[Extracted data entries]
━━━
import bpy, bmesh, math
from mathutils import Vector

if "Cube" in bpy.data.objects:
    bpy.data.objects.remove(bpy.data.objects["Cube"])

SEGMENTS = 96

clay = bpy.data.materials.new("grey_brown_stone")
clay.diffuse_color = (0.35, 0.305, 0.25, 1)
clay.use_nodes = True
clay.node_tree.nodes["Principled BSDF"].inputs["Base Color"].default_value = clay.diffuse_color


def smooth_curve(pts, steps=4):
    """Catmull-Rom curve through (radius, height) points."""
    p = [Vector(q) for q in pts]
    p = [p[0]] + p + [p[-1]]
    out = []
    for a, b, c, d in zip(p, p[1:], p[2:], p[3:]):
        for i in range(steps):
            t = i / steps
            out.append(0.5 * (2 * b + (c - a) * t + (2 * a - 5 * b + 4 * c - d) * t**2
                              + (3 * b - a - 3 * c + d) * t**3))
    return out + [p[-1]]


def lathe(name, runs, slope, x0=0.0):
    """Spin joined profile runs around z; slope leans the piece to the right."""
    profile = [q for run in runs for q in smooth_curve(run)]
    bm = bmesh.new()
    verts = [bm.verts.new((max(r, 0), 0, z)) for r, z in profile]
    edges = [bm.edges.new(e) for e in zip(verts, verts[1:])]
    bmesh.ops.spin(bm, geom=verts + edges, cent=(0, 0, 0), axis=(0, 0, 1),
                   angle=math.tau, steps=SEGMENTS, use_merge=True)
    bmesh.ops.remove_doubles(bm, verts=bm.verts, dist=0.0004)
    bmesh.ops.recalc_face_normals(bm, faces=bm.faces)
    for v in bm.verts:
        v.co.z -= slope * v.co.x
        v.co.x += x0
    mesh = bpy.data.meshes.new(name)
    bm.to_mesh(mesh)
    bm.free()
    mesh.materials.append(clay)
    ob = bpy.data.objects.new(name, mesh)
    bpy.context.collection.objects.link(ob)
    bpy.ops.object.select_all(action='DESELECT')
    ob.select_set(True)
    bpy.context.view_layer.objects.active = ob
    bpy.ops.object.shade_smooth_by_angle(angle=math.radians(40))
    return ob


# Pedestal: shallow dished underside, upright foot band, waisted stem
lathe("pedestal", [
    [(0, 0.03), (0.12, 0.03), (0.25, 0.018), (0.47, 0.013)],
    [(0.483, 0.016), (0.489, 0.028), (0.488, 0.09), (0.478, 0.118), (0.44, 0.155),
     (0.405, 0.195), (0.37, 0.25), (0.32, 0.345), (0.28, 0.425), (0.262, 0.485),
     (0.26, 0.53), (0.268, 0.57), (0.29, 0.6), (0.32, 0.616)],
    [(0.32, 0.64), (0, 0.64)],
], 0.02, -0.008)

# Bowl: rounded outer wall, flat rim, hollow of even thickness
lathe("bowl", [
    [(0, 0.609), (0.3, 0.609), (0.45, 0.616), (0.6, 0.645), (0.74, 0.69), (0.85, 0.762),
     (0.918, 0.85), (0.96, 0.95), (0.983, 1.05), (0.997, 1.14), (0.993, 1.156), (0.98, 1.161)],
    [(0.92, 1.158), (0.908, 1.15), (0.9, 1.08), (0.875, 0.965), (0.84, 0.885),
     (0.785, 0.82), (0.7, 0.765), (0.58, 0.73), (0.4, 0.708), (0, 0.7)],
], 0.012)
━━━
### EXERCISE INSTRUCTIONS
All that is needed is the exact run of lines above from the line containing "return out + [p[-1]]" through the line containing "edges = [bm.edges.new(e)", both of them included.

### EXERCISE RESPONSE
    return out + [p[-1]]


def lathe(name, runs, slope, x0=0.0):
    """Spin joined profile runs around z; slope leans the piece to the right."""
    profile = [q for run in runs for q in smooth_curve(run)]
    bm = bmesh.new()
    verts = [bm.verts.new((max(r, 0), 0, z)) for r, z in profile]
    edges = [bm.edges.new(e) for e in zip(verts, verts[1:])]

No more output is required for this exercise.